(Stored records)
[Start of section]

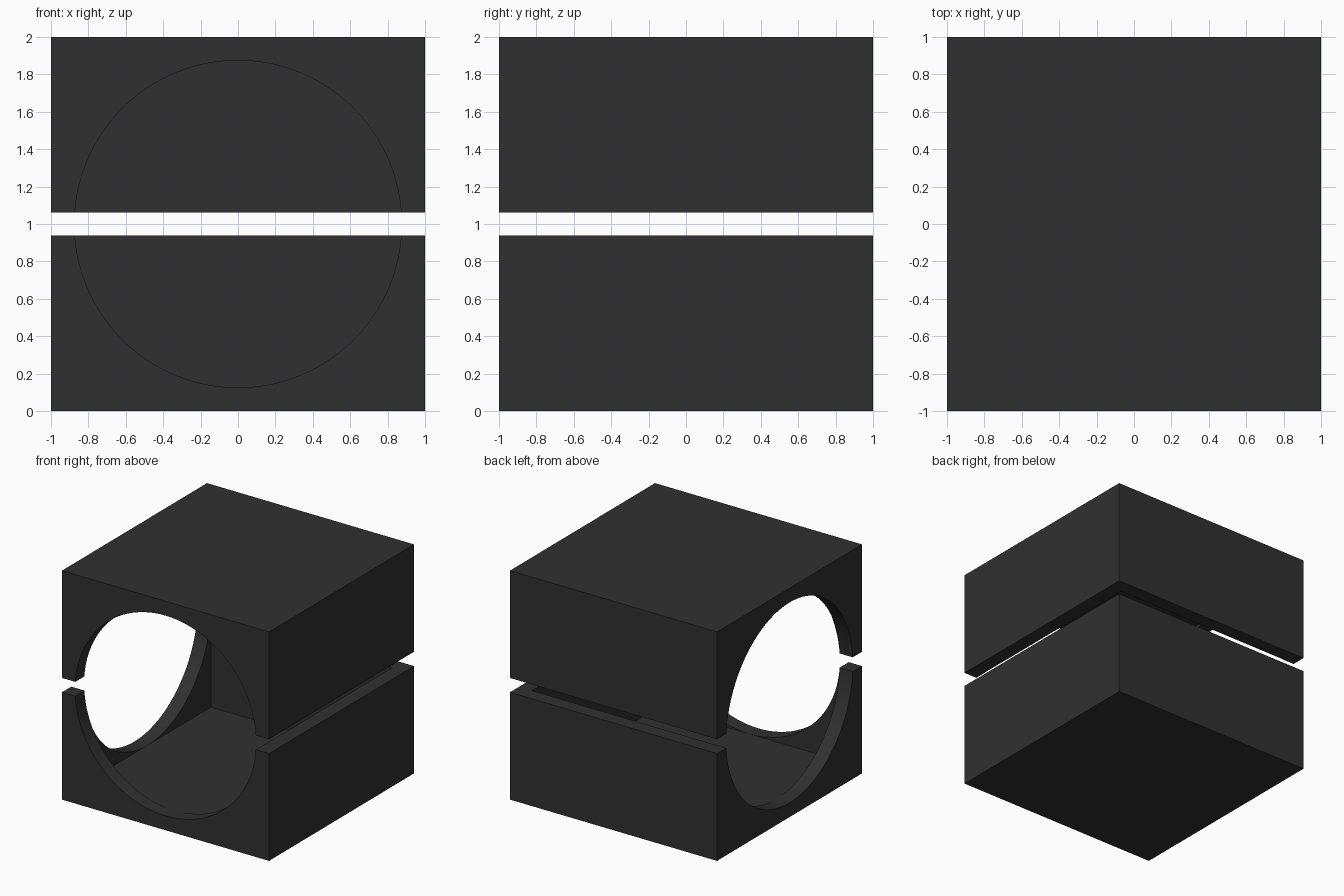
import bpy, math

if "Cube" in bpy.data.objects:
    bpy.data.objects.remove(bpy.data.objects["Cube"])

WALL = 0.125      # shell thickness
GAP = 0.0625      # half of the slot between the two halves
HOLE = 0.8745     # opening radius

dark = bpy.data.materials.new("dark_shell")
dark.diffuse_color = (0.03, 0.03, 0.03, 1)
dark.use_nodes = True
dark.node_tree.nodes["Principled BSDF"].inputs["Base Color"].default_value = dark.diffuse_color


def box(name, half, z0, z1):
    bpy.ops.mesh.primitive_cube_add(size=1, location=(0, 0, (z0 + z1) / 2))
    o = bpy.context.object
    o.name = name
    o.scale = (2 * half, 2 * half, z1 - z0)
    bpy.ops.object.transform_apply(location=True, rotation=True, scale=True)
    return o


def hole(name, location, rotation):
    bpy.ops.mesh.primitive_cylinder_add(vertices=96, radius=HOLE, depth=0.7,
                                        location=location, rotation=rotation)
    bpy.context.object.name = name
    return bpy.context.object


# Cutters: inner cavity, round openings in the front and left walls
cutters = [
    box("cavity_cutter", 1 - WALL, WALL, 2 - WALL),
    hole("front_hole_cutter", (0, -0.95, 1), (math.pi / 2, 0, 0)),
    hole("left_hole_cutter", (-0.95, 0, 1), (0, math.pi / 2, 0)),
]

# Two matching half shells
for name, z0, z1 in (("lower_half", 0, 1 - GAP), ("upper_half", 1 + GAP, 2)):
    shell = box(name, 1, z0, z1)
    shell.data.materials.append(dark)
    for c in cutters:
        mod = shell.modifiers.new(c.name, 'BOOLEAN')
        mod.operation = 'DIFFERENCE'
        mod.solver = 'EXACT'
        mod.object = c
        bpy.ops.object.modifier_apply(modifier=mod.name)
    bpy.ops.object.shade_smooth_by_angle(angle=math.radians(30))

# Cutters are no longer needed
for c in cutters:
    bpy.data.objects.remove(c, do_unlink=True)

[End of section]

• [GOAL OF THE EXERCISE]:
Every line above is to be returned exactly, with its pictures removed.

• [ANSWER TO THE EXERCISE]:
import bpy, math

if "Cube" in bpy.data.objects:
    bpy.data.objects.remove(bpy.data.objects["Cube"])

WALL = 0.125      # shell thickness
GAP = 0.0625      # half of the slot between the two halves
HOLE = 0.8745     # opening radius

dark = bpy.data.materials.new("dark_shell")
dark.diffuse_color = (0.03, 0.03, 0.03, 1)
dark.use_nodes = True
dark.node_tree.nodes["Principled BSDF"].inputs["Base Color"].default_value = dark.diffuse_color


def box(name, half, z0, z1):
    bpy.ops.mesh.primitive_cube_add(size=1, location=(0, 0, (z0 + z1) / 2))
    o = bpy.context.object
    o.name = name
    o.scale = (2 * half, 2 * half, z1 - z0)
    bpy.ops.object.transform_apply(location=True, rotation=True, scale=True)
    return o


def hole(name, location, rotation):
    bpy.ops.mesh.primitive_cylinder_add(vertices=96, radius=HOLE, depth=0.7,
                                        location=location, rotation=rotation)
    bpy.context.object.name = name
    return bpy.context.object


# Cutters: inner cavity, round openings in the front and left walls
cutters = [
    box("cavity_cutter", 1 - WALL, WALL, 2 - WALL),
    hole("front_hole_cutter", (0, -0.95, 1), (math.pi / 2, 0, 0)),
    hole("left_hole_cutter", (-0.95, 0, 1), (0, math.pi / 2, 0)),
]

# Two matching half shells
for name, z0, z1 in (("lower_half", 0, 1 - GAP), ("upper_half", 1 + GAP, 2)):
    shell = box(name, 1, z0, z1)
    shell.data.materials.append(dark)
    for c in cutters:
        mod = shell.modifiers.new(c.name, 'BOOLEAN')
        mod.operation = 'DIFFERENCE'
        mod.solver = 'EXACT'
        mod.object = c
        bpy.ops.object.modifier_apply(modifier=mod.name)
    bpy.ops.object.shade_smooth_by_angle(angle=math.radians(30))

# Cutters are no longer needed
for c in cutters:
    bpy.data.objects.remove(c, do_unlink=True)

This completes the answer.